With rain in the forecast for today (although it has yet to materialize) I thought it would be a good chance to try my new Stan’s sealant to see if I could get any better result than the poor showing I’d had from the previous stuff.
I gave the new bottle of sealant a good shaking and then removed the seal. I prepped the tire — the one with the pinhole that’s turned into a nightmare — by unseating one side and using paper towels to mop up the remaining sealant there.
Once that was cleaned up, I poured in a like amount of new sealant, reseated the bead, and gave it a blast with the tire pump. The tire seated immediately, and air started leaking from the hole in the tread. I quickly rotated the wheel until the hole was pointing downwards. There was a brief spray of latex and then it held.
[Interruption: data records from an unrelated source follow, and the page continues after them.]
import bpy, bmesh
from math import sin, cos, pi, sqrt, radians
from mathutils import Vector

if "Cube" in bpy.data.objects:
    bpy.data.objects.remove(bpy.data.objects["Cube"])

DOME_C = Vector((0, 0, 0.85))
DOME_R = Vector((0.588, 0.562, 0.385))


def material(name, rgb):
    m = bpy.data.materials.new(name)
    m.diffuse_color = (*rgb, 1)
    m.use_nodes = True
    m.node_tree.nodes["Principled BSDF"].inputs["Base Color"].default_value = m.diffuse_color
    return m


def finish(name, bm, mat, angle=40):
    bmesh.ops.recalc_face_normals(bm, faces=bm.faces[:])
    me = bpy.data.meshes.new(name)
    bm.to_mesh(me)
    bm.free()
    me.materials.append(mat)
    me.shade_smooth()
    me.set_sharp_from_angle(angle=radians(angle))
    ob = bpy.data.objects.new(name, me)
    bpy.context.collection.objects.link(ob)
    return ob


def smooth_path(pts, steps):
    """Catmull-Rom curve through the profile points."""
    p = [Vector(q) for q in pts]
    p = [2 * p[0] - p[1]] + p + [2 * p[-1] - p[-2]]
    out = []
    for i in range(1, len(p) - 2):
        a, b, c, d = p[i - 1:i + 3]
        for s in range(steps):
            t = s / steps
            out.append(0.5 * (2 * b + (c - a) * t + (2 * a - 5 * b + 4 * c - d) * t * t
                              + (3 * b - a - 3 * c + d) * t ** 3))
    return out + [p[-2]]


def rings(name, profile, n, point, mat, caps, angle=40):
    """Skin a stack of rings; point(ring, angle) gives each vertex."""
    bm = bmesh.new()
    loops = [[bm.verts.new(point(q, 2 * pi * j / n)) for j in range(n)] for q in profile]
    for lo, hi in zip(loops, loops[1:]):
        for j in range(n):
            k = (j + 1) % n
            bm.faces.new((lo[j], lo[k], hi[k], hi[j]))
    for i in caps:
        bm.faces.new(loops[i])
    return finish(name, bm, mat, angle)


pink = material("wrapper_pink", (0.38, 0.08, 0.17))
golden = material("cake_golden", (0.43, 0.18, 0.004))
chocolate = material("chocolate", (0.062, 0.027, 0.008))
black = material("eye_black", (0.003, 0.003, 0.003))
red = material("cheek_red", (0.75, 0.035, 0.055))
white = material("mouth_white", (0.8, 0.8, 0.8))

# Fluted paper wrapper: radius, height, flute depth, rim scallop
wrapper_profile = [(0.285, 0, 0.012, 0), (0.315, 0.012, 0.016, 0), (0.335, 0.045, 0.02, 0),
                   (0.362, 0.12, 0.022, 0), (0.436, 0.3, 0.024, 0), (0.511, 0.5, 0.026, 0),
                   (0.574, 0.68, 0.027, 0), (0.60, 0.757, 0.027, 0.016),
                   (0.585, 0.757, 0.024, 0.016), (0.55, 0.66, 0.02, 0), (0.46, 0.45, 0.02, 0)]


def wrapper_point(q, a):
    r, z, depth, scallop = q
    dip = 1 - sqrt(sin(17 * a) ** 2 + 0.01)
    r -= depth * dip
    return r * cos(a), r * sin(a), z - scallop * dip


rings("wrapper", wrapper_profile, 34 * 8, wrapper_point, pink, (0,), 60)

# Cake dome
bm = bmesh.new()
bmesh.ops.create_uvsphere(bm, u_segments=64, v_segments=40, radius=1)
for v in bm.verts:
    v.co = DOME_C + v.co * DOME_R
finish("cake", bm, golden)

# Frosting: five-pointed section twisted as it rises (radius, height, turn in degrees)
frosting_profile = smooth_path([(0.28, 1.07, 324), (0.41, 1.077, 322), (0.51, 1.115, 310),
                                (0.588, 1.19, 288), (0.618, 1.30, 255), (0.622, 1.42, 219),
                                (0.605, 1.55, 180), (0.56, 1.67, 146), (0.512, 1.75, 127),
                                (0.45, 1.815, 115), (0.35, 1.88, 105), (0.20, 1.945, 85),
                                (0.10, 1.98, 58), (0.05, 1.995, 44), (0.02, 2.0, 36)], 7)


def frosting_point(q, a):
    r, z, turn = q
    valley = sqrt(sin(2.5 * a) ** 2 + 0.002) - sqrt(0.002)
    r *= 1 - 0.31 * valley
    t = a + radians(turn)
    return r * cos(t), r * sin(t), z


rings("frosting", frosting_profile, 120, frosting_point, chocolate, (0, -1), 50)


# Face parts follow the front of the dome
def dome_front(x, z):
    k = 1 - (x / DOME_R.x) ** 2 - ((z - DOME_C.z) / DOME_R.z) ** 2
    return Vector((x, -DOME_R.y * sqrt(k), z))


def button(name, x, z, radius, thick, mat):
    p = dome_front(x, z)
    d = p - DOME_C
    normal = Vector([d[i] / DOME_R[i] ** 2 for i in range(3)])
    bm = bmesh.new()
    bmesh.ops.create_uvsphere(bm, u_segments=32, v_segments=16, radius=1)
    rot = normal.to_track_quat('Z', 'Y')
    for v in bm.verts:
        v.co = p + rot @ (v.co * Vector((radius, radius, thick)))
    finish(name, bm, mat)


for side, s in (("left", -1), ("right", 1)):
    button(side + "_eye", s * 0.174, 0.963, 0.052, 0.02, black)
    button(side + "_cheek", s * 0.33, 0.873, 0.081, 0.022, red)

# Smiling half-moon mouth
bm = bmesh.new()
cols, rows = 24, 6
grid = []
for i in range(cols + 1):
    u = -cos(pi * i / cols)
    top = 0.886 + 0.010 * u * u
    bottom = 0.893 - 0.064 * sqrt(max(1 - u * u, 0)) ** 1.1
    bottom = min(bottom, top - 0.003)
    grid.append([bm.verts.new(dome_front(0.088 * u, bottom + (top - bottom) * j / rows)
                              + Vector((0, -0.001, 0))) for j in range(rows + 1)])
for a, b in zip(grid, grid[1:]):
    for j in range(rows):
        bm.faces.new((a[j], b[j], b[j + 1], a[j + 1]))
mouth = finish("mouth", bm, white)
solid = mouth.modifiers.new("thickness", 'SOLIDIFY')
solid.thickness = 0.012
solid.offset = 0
After reinserting the valve core I pumped up the tire once again. As the pressure increased, there was another brief spray and then it sealed again. There was a further spray when I reached 40psi, and at that point after making sure the latex was sealing and set the tire aside. I’ll keep the hole pointed down and let it sit for at least 24 hours, and at that point I’ll try getting it up to 60psi. If that holds for a couple of days, I’ll consider it a usable tire once again.
With the rear holding, I turned my attention to the front. This is the one with the small leak at the base of the valve. I followed the same steps as with the rear and it all went smoothly. This time when I pumped up the tire after changing the sealant, I didn’t even hear any hissing of air. It was only after I finished inflating the tire that I noticed a small dribble of sealant.
I finished by inflating the tire to 60psi and swirling the sealant around inside. As with the rear, I’ve set it aside and will check again tomorrow to make sure it’s holding.
The tension is palpable
With the leaky tires taken care of, I turned my attention to the ticking spokes I’d noticed on yesterday’s ride. I got the wheel off the bike and into the truing stand, and then I measured all the spokes with the tension gauge. There were a few on the non-drive side that were lacking in tension, which was probably the result of the spokes seating in during the first few hundred kilometers of riding.
I went around the spokes and tightened each one a bit at a time until they were all up to snuff, and then I spent some time retruing the wheel. Once I was happy with the trueness, I measured all the spoke tensions once again.
As a final step, I put the wheel back on the bike and then cleaned and oiled the chain. The next time there’s a gap in the rainy weather we’ll be ready to roll.